Here the image shows a lovely 66K about 1920, originally may have been hand, electric or treadle operated.It was manufactured between 1907 to 1920 the early machines were only Black and Gold with no colour.
While the majority of early 20th century, vintage Singer sewing machines are valuable as decorative items only, the early Singer models mentioned above still hold value as collectible antiques.
The good thing about restoring a Singer sewing machine is that the company is still around and replacement parts for antique Singer sewing machines are still available through the company.

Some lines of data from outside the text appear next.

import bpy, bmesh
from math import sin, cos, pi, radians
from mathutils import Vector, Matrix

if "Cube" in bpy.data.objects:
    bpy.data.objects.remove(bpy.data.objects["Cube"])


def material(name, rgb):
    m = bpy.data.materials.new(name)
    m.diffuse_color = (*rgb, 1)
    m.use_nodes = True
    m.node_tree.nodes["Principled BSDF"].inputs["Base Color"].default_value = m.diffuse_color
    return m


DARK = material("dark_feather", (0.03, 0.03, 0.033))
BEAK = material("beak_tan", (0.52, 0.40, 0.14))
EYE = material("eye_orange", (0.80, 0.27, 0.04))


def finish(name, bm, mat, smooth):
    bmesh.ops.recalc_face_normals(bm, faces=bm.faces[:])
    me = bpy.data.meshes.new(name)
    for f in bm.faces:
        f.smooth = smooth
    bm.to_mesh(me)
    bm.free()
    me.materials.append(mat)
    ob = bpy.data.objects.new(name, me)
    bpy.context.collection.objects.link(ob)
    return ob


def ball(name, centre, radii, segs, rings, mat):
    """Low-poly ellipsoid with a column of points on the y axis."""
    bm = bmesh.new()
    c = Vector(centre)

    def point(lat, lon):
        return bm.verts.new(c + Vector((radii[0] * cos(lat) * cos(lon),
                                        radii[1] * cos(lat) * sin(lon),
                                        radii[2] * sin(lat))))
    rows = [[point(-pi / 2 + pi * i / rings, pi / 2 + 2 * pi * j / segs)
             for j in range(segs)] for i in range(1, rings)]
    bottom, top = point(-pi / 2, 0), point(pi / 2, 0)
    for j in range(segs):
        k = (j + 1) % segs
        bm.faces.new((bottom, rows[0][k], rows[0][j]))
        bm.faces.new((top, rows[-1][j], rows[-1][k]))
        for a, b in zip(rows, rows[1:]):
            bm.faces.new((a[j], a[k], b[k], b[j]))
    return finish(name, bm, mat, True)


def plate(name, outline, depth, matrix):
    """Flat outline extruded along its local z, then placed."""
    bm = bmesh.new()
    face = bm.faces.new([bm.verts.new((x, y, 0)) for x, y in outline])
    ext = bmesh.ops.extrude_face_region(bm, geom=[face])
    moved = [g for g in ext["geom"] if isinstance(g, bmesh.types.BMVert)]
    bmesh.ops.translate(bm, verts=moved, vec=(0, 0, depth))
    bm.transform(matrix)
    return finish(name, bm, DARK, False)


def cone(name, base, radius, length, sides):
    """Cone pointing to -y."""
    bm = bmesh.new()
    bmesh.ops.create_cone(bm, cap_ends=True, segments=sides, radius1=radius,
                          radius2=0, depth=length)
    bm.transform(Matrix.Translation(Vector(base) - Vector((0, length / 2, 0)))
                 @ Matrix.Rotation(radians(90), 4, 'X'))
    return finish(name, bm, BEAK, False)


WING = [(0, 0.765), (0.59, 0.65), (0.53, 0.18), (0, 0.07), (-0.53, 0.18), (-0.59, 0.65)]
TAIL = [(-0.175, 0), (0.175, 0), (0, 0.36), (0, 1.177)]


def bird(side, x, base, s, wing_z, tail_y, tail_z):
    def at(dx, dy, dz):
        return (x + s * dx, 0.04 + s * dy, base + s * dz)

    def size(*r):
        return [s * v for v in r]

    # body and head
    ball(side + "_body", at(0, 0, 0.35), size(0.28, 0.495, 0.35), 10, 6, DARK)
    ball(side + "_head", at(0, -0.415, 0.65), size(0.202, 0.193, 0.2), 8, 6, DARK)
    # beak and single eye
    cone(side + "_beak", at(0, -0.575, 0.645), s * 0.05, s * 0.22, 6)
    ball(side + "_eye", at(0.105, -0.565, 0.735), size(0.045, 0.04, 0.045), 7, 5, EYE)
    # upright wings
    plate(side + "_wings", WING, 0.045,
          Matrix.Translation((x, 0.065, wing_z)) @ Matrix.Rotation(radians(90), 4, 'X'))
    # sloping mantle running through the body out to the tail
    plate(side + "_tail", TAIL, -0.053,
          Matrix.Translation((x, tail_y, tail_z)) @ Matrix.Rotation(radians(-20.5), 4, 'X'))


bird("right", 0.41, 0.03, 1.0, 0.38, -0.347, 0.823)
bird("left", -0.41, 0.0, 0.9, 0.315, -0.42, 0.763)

Later versions 99K31 had a stitch length up-down lever with reverse stitch and numbered tension dial - Year 1955 The Singer 15K is always recognised by its tension unit being on the left face of the machine.
Its bobbin had to be inserted into a bobbin case, then the case was inserted into the machine vertically to the left of the needle.

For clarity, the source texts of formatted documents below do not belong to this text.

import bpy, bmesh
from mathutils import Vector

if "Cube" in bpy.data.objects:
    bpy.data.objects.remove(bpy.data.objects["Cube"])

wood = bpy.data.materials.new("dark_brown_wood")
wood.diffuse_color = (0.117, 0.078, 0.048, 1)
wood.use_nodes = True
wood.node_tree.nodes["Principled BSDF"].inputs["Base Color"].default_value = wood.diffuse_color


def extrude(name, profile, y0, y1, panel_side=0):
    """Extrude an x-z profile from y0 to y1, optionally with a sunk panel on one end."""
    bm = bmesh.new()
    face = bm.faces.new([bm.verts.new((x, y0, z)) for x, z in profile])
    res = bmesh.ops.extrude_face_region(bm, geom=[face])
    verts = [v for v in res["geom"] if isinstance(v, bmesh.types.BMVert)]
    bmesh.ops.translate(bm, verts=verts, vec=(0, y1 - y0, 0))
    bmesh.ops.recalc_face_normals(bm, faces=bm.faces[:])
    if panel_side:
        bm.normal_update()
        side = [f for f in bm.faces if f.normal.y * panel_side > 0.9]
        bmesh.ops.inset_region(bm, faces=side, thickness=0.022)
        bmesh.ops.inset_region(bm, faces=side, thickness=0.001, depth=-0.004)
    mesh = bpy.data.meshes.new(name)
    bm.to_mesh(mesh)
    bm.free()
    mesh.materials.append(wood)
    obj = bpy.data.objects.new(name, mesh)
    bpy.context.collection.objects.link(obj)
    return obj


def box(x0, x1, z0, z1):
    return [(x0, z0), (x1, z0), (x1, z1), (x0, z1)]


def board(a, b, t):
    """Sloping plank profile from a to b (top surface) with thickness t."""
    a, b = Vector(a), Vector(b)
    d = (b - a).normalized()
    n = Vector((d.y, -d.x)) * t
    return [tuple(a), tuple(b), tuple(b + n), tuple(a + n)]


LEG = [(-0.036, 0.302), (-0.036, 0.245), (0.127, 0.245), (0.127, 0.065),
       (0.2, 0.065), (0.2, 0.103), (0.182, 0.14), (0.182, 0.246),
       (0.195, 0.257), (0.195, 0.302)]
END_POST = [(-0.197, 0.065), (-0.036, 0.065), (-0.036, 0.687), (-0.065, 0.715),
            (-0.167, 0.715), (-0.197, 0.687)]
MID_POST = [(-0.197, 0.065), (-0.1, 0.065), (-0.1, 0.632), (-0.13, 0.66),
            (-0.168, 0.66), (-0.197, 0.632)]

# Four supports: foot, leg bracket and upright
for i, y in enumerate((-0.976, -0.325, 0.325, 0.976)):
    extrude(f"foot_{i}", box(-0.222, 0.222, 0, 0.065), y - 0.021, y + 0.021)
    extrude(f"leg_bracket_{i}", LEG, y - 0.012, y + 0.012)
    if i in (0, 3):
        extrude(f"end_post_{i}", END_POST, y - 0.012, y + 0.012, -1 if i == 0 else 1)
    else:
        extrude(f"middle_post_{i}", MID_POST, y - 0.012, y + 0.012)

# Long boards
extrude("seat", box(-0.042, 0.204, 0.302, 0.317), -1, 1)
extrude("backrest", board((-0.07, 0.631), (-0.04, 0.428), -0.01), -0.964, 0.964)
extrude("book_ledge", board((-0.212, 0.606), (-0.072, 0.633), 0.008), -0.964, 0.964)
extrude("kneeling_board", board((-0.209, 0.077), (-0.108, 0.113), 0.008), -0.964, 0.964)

An old sewing machine from any maker with a serial number of 5000 or less will have more value, especially those from obscure manufacturers.

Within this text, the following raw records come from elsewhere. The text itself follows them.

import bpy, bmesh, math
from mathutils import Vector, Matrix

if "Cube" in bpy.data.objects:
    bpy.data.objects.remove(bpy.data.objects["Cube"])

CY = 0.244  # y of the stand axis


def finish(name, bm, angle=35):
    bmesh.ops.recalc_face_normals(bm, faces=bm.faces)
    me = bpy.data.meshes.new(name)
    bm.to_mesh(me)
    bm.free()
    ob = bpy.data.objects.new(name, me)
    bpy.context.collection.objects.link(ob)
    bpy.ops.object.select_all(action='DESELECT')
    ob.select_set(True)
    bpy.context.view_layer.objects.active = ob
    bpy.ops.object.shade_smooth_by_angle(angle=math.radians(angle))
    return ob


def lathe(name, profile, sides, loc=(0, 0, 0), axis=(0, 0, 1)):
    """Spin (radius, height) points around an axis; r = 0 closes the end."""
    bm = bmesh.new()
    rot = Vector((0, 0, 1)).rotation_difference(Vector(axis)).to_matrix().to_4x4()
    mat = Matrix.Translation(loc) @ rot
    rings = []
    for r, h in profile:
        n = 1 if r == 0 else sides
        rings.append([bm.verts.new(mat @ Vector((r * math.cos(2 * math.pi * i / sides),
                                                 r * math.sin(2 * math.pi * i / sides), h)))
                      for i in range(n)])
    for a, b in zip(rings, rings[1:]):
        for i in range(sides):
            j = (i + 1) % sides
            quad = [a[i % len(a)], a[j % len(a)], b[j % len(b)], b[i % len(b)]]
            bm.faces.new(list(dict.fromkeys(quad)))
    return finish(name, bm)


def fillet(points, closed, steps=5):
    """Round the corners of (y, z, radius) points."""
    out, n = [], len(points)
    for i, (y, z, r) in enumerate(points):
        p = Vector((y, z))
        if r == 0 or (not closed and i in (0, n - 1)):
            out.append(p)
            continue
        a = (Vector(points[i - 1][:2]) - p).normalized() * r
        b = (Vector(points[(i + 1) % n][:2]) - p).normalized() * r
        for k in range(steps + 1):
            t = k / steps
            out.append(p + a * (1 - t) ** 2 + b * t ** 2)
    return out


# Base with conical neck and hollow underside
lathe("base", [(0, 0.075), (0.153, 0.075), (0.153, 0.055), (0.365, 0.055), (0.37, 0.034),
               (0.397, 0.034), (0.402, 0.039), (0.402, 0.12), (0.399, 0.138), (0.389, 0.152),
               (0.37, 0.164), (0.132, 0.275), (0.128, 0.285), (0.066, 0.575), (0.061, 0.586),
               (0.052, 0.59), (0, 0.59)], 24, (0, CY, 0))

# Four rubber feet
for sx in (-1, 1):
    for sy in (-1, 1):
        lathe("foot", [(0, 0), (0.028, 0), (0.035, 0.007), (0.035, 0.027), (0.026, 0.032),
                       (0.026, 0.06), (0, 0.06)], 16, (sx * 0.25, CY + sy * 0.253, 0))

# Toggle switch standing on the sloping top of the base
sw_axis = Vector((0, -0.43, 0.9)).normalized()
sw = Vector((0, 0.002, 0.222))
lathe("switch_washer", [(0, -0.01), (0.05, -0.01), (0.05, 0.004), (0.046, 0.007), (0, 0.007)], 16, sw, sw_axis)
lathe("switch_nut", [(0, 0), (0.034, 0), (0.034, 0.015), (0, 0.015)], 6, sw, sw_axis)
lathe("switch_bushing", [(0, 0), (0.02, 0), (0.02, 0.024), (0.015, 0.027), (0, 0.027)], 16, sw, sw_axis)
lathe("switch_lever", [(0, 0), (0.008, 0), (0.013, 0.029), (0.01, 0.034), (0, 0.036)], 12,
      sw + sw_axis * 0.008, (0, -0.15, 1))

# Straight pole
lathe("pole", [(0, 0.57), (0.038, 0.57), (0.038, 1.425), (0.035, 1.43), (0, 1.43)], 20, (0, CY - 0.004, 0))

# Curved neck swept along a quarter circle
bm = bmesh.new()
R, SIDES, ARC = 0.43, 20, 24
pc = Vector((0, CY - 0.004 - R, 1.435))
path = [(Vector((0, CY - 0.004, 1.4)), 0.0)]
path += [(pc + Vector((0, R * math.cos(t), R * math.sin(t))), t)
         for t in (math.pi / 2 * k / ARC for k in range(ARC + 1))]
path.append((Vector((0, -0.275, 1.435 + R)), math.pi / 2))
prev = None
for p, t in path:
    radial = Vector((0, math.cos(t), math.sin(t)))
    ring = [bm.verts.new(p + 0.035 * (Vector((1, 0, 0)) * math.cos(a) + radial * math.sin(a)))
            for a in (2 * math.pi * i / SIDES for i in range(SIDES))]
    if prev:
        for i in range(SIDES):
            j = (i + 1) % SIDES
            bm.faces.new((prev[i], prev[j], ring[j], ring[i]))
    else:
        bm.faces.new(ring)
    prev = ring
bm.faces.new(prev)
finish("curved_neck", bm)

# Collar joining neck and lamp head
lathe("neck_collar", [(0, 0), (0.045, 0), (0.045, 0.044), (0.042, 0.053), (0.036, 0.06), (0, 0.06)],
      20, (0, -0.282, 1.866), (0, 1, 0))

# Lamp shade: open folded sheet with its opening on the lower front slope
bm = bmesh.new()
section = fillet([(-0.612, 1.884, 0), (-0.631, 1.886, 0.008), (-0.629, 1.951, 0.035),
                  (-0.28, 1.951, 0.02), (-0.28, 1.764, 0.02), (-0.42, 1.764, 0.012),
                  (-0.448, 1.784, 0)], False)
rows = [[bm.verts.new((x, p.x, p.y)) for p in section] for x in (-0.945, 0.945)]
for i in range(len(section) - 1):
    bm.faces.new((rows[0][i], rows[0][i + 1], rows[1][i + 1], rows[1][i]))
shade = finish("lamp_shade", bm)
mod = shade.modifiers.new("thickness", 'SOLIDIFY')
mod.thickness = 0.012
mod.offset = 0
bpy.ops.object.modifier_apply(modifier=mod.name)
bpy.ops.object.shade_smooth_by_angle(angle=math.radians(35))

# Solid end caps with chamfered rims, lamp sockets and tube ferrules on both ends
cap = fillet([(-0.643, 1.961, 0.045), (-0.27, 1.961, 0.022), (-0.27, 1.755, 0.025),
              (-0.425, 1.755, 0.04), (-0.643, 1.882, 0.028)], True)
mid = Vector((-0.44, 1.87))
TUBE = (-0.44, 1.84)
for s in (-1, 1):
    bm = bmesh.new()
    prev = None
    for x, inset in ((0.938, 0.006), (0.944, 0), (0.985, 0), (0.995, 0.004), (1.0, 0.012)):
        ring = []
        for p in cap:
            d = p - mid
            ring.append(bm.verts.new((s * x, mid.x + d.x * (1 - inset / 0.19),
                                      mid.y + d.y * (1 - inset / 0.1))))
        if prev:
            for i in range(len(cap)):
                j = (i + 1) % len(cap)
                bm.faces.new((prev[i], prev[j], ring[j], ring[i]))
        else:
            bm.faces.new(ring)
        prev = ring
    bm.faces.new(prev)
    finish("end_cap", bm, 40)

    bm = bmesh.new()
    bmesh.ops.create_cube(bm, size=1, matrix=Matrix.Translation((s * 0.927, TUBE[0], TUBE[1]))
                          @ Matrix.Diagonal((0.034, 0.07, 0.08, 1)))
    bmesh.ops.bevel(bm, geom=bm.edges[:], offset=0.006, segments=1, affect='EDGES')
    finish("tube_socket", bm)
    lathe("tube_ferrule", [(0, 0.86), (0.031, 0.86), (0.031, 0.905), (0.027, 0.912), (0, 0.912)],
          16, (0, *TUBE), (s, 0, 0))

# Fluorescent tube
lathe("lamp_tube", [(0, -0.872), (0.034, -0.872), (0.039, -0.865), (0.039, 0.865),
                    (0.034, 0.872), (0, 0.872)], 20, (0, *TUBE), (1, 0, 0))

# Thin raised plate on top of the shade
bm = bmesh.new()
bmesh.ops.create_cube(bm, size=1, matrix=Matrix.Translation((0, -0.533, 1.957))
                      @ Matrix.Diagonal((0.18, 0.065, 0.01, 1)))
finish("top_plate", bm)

Sewing machines with serial numbers above 50,000 would be considered later models had basically common.The Singer 15K was manufactured over many years from 1910 - 1964, then reproduced again in 1982 called the Singer 15N.The Singer 222K as shown has the sleeve arm or sometimes called tubular bed.I'm sure its still the smallest adult sewing machine ever produced.Its manufacturing year was 1955 to 1964 The Singer 66K is the large version of the Singer 99K.The sewing machine was an important advance in technology because it made mass production of clothing and textiles possible.